With time almost up, Cork had a chance to equalise when they won another free, but Ring struck it wide with his new, unfamiliar hurley. Reddin belted the puckout down the field and Paddy Kenny clipped over a point that edged Tipp two clear.
Cork summoned one last charge. In the seventh minute of injury-time they won a free in the middle of the pitch. The only option was to float it in and hope the sliotar could be doubled to the net.
Christy Ring, Willie John Daly and Tom Crotty lined up on the 21-yard line. Facing them stood Doyle, Brennan and Byrne on the edge of the small square, their knuckles whitening as they tensed their bodies for the test to come.
As soon as the free was struck the Corkmen charged and the Tipp defenders rushed to meet them. Red and blue jersies crashed into one another in an almighty collision of flesh, ash and bone.
When the sliotar dropped from the heavens, it landed in the midst of a ruck of flashing timber and straining limbs as the stadium trembled to the half-mad roars of 43,000 souls.
Men swung hurleys like they were scything corn, and the sliotar spun this way and that off sticks and shins.
Time seemed to slow down as everyone waited for the decisive stroke. After a couple of seconds of frenzied chaos it finally came when the ball was spat over the end line by a splintering clash of hurleys.
A waving pair of white arms signalled a wide, Cork’s defeat and Tipperary’s third Munster title in a row.
One of the greatest hurlers, John Doyle won eight All-Ireland senior medals with Tipperary.

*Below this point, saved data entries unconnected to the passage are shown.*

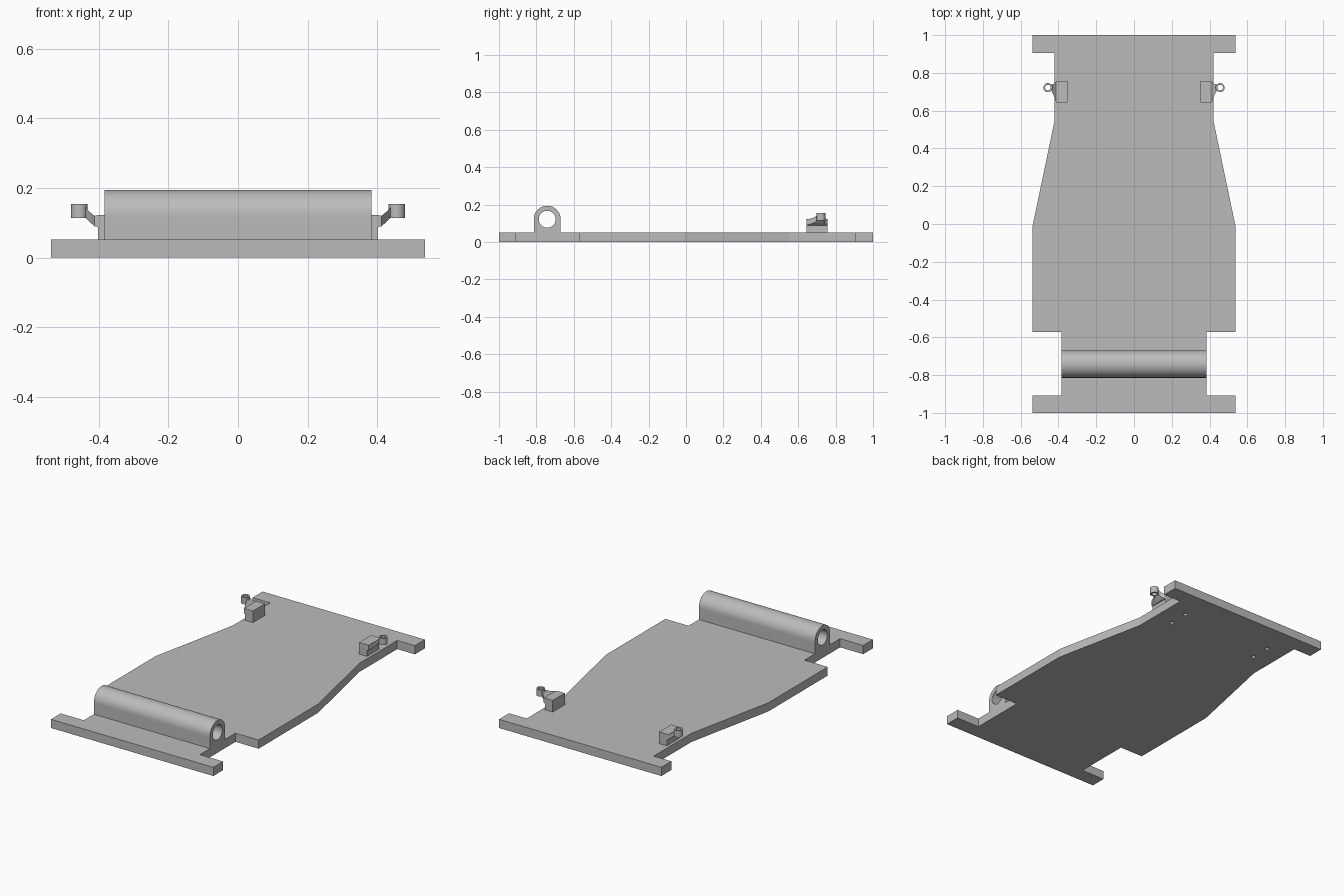
import bpy, bmesh, math
from mathutils import Matrix

if "Cube" in bpy.data.objects:
    bpy.data.objects.remove(bpy.data.objects["Cube"])

grey = bpy.data.materials.new("plain grey")
grey.diffuse_color = (0.5, 0.5, 0.5, 1)
grey.use_nodes = True
grey.node_tree.nodes["Principled BSDF"].inputs["Base Color"].default_value = grey.diffuse_color


def finish(name, bm, smooth=False):
    bmesh.ops.recalc_face_normals(bm, faces=bm.faces)
    mesh = bpy.data.meshes.new(name)
    bm.to_mesh(mesh)
    bm.free()
    mesh.materials.append(grey)
    ob = bpy.data.objects.new(name, mesh)
    bpy.context.collection.objects.link(ob)
    if smooth:
        bpy.ops.object.select_all(action='DESELECT')
        ob.select_set(True)
        bpy.context.view_layer.objects.active = ob
        bpy.ops.object.shade_smooth_by_angle(angle=math.radians(30))
    return ob


def loft(name, sections):
    """Skin a run of closed loops and cap both ends."""
    bm = bmesh.new()
    rings = [[bm.verts.new(p) for p in s] for s in sections]
    n = len(rings[0])
    for a, b in zip(rings, rings[1:]):
        for i in range(n):
            j = (i + 1) % n
            bm.faces.new((a[i], a[j], b[j], b[i]))
    bm.faces.new(rings[0])
    bm.faces.new(rings[-1])
    return finish(name, bm)


def tube(name, outer, inner, place):
    """Hollow prism: outer and inner 2D loops, place(u, v, end) gives 3D points."""
    bm = bmesh.new()
    o, q = [[[bm.verts.new(place(u, v, e)) for u, v in loop] for e in (0, 1)]
            for loop in (outer, inner)]
    n = len(outer)
    for i in range(n):
        j = (i + 1) % n
        for a, b in ((o[0], o[1]), (q[0], q[1]), (o[0], q[0]), (o[1], q[1])):
            bm.faces.new((a[i], a[j], b[j], b[i]))
    return finish(name, bm, True)


def circle(r, n):
    return [(r * math.cos(2 * math.pi * i / n), r * math.sin(2 * math.pi * i / n))
            for i in range(n)]


# Base plate with notched and tapered sides
T = 0.052
half = [(0.537, -1), (0.537, -0.908), (0.384, -0.908), (0.384, -0.572),
        (0.537, -0.572), (0.537, -0.01), (0.42, 0.55), (0.42, 0.905),
        (0.537, 0.905), (0.537, 1)]
outline = half + [(-x, y) for x, y in reversed(half)]
plate = loft("base_plate", [[(x, y, z) for x, y in outline] for z in (0, T)])

# Small blind holes in the underside
bm = bmesh.new()
for x in (-0.3, 0.3):
    for y in (0.69, 0.81):
        bmesh.ops.create_cone(bm, cap_ends=True, segments=16, radius1=0.012,
                              radius2=0.012, depth=0.06,
                              matrix=Matrix.Translation((x, y, 0)))
cutter = finish("hole_cutter", bm)
cut = plate.modifiers.new("holes", 'BOOLEAN')
cut.operation = 'DIFFERENCE'
cut.solver = 'EXACT'
cut.object = cutter
bpy.context.view_layer.objects.active = plate
bpy.ops.object.modifier_apply(modifier=cut.name)
bpy.data.objects.remove(cutter)

# Hinge barrel: round top, square foot, bore right through
R, N = 0.072, 64
outer = [(u, v) if v >= -1e-6 else (u * R / max(abs(u), abs(v)), v * R / max(abs(u), abs(v)))
         for u, v in circle(R, N)]
tube("hinge_barrel", outer, circle(0.045, N),
     lambda u, v, e: (-0.384 + 0.768 * e, -0.742 + u, 0.122 + v))


# Side brackets: block, tapering arm and eyelet
def rect(x, y0, y1, z0, z1):
    return [(x, y0, z0), (x, y1, z0), (x, y1, z1), (x, y0, z1)]


for s, side in ((1, "right"), (-1, "left")):
    loft(side + "_block", [rect(s * 0.352, 0.643, 0.757, T, 0.122),
                           rect(s * 0.403, 0.643, 0.757, T, 0.122)])
    loft(side + "_arm", [rect(s * 0.403, 0.643, 0.757, 0.088, 0.122),
                         rect(s * 0.412, 0.645, 0.755, 0.09, 0.12),
                         rect(s * 0.425, 0.68, 0.742, 0.101, 0.13),
                         rect(s * 0.438, 0.707, 0.737, 0.115, 0.144)])
    tube(side + "_eyelet", circle(0.024, 32), circle(0.015, 32),
         lambda u, v, e: (s * 0.456 + u, 0.722 + v, 0.114 + 0.04 * e))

This biography Doyle, The Greatest Hurling Story Ever Told by John Harrington tells the story of his career and also the building of the most feared full-back line in the history of hurling – the ‘Hell’s Kitchen’. It was published in 2011 by Irish Sports Publishing.